◆ WORK TO COMPLETE ◆
Up to and including the line that contains "points = [(0.8, -0.08), (1", write out every line of the entries exactly, beginning with the first. Omit the pictures.

◆ SOURCE INFORMATION ◆
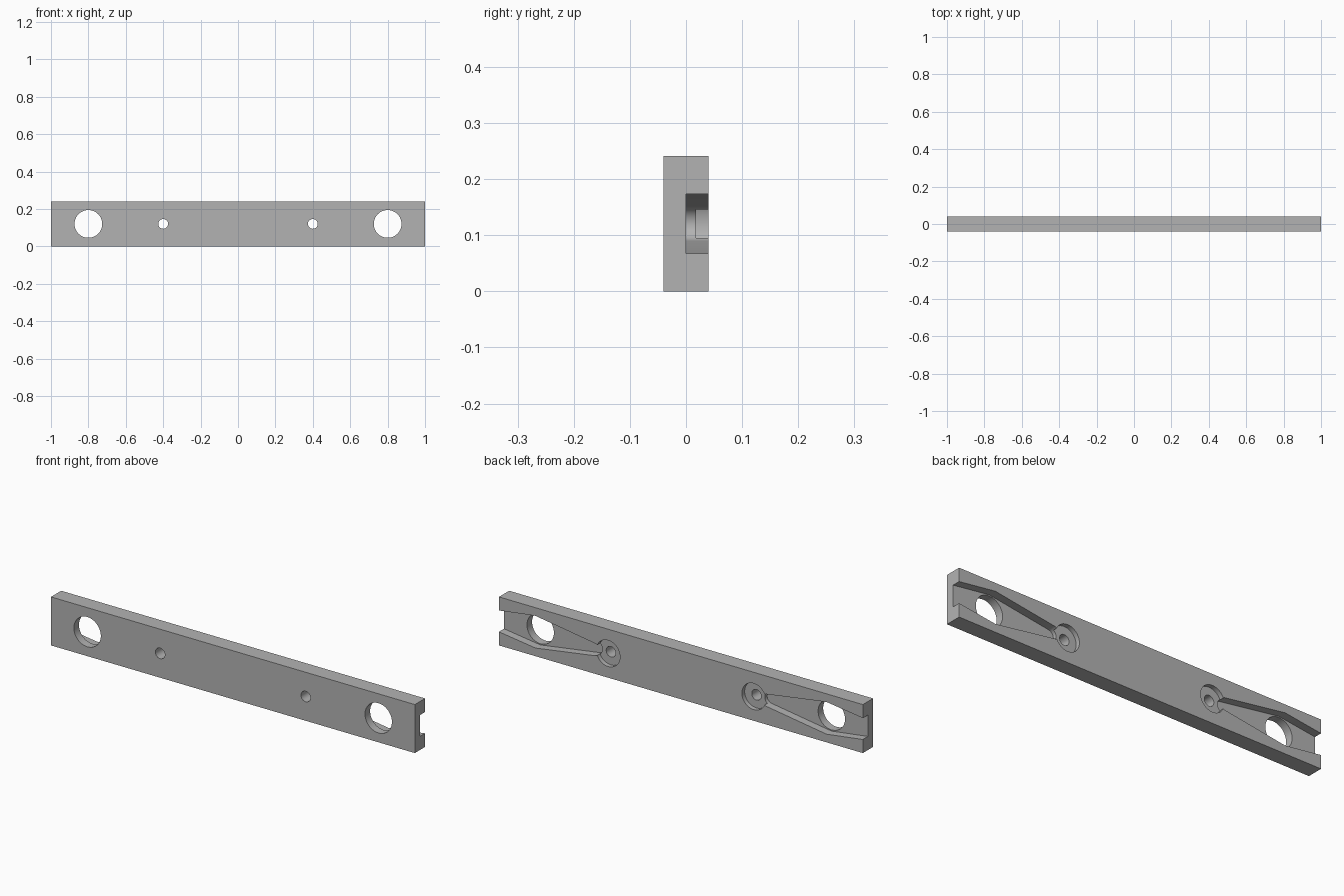
import bpy, bmesh, math

cube = bpy.data.objects.get("Cube")
if cube:
    bpy.data.objects.remove(cube, do_unlink=True)

HALF_T, HEIGHT = 0.04, 0.241
MID = HEIGHT / 2
PAST = 0.1  # cutter overshoot

grey = bpy.data.materials.new("plain_grey")
grey.use_nodes = True
colour = (0.45, 0.45, 0.45, 1)
grey.diffuse_color = colour
grey.node_tree.nodes["Principled BSDF"].inputs["Base Color"].default_value = colour


def prism(name, outline, y0, y1):
    """Extrude an (x, z) outline along y."""
    bm = bmesh.new()
    face = bm.faces.new([bm.verts.new((x, y0, z)) for x, z in outline])
    side = bmesh.ops.extrude_face_region(bm, geom=[face])
    moved = [v for v in side["geom"] if isinstance(v, bmesh.types.BMVert)]
    bmesh.ops.translate(bm, vec=(0, y1 - y0, 0), verts=moved)
    bmesh.ops.recalc_face_normals(bm, faces=bm.faces)
    mesh = bpy.data.meshes.new(name)
    bm.to_mesh(mesh)
    bm.free()
    mesh.materials.append(grey)
    obj = bpy.data.objects.new(name, mesh)
    bpy.context.collection.objects.link(obj)
    return obj


def circle(x, radius, n=64):
    return [(x + radius * math.cos(math.tau * i / n),
             MID + radius * math.sin(math.tau * i / n)) for i in range(n)]


def groove(s):
    """Channel widest at the large hole, with a rounded inner end."""
    cx, r, tilt = 0.477, 0.031, math.atan(0.152)
    start, end = math.pi / 2 + tilt, 1.5 * math.pi - tilt
    cap = [(cx + r * math.cos(a), r * math.sin(a))
           for a in (start + (end - start) * i / 20 for i in range(21))]
    outer = 0.053 - 0.135 * PAST
    points = [(0.8, -0.08), (1 + PAST, -outer), (1 + PAST, outer), (0.8, 0.08)]
    return [(s * x, MID + z) for x, z in points + cap]


# Rectangular bar
bar = prism("mounting_bar", [(-1, 0), (1, 0), (1, HEIGHT), (-1, HEIGHT)],
            -HALF_T, HALF_T)

# Grooves, large holes, counterbores and screw holes, mirrored on both ends
cutters = []
for s in (-1, 1):
    cutters += [
        prism("groove_cutter", groove(s), 0, PAST),
        prism("large_hole_cutter", circle(s * 0.8, 0.074), -PAST, PAST),
        prism("counterbore_cutter", circle(s * 0.4, 0.065), 0.018, PAST),
        prism("screw_hole_cutter", circle(s * 0.4, 0.026), -PAST, PAST),
    ]

bpy.ops.object.select_all(action="DESELECT")
bpy.context.view_layer.objects.active = bar
bar.select_set(True)
for cutter in cutters:
    cutter.hide_render = True
    cut = bar.modifiers.new("cut", "BOOLEAN")
    cut.operation = "DIFFERENCE"
    cut.solver = "EXACT"
    cut.object = cutter
    bpy.ops.object.modifier_apply(modifier=cut.name)
    bpy.data.objects.remove(cutter, do_unlink=True)

bpy.ops.object.shade_smooth_by_angle(angle=math.radians(20))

◆ ANSWER SECTION ◆
import bpy, bmesh, math

cube = bpy.data.objects.get("Cube")
if cube:
    bpy.data.objects.remove(cube, do_unlink=True)

HALF_T, HEIGHT = 0.04, 0.241
MID = HEIGHT / 2
PAST = 0.1  # cutter overshoot

grey = bpy.data.materials.new("plain_grey")
grey.use_nodes = True
colour = (0.45, 0.45, 0.45, 1)
grey.diffuse_color = colour
grey.node_tree.nodes["Principled BSDF"].inputs["Base Color"].default_value = colour


def prism(name, outline, y0, y1):
    """Extrude an (x, z) outline along y."""
    bm = bmesh.new()
    face = bm.faces.new([bm.verts.new((x, y0, z)) for x, z in outline])
    side = bmesh.ops.extrude_face_region(bm, geom=[face])
    moved = [v for v in side["geom"] if isinstance(v, bmesh.types.BMVert)]
    bmesh.ops.translate(bm, vec=(0, y1 - y0, 0), verts=moved)
    bmesh.ops.recalc_face_normals(bm, faces=bm.faces)
    mesh = bpy.data.meshes.new(name)
    bm.to_mesh(mesh)
    bm.free()
    mesh.materials.append(grey)
    obj = bpy.data.objects.new(name, mesh)
    bpy.context.collection.objects.link(obj)
    return obj


def circle(x, radius, n=64):
    return [(x + radius * math.cos(math.tau * i / n),
             MID + radius * math.sin(math.tau * i / n)) for i in range(n)]


def groove(s):
    """Channel widest at the large hole, with a rounded inner end."""
    cx, r, tilt = 0.477, 0.031, math.atan(0.152)
    start, end = math.pi / 2 + tilt, 1.5 * math.pi - tilt
    cap = [(cx + r * math.cos(a), r * math.sin(a))
           for a in (start + (end - start) * i / 20 for i in range(21))]
    outer = 0.053 - 0.135 * PAST
    points = [(0.8, -0.08), (1 + PAST, -outer), (1 + PAST, outer), (0.8, 0.08)]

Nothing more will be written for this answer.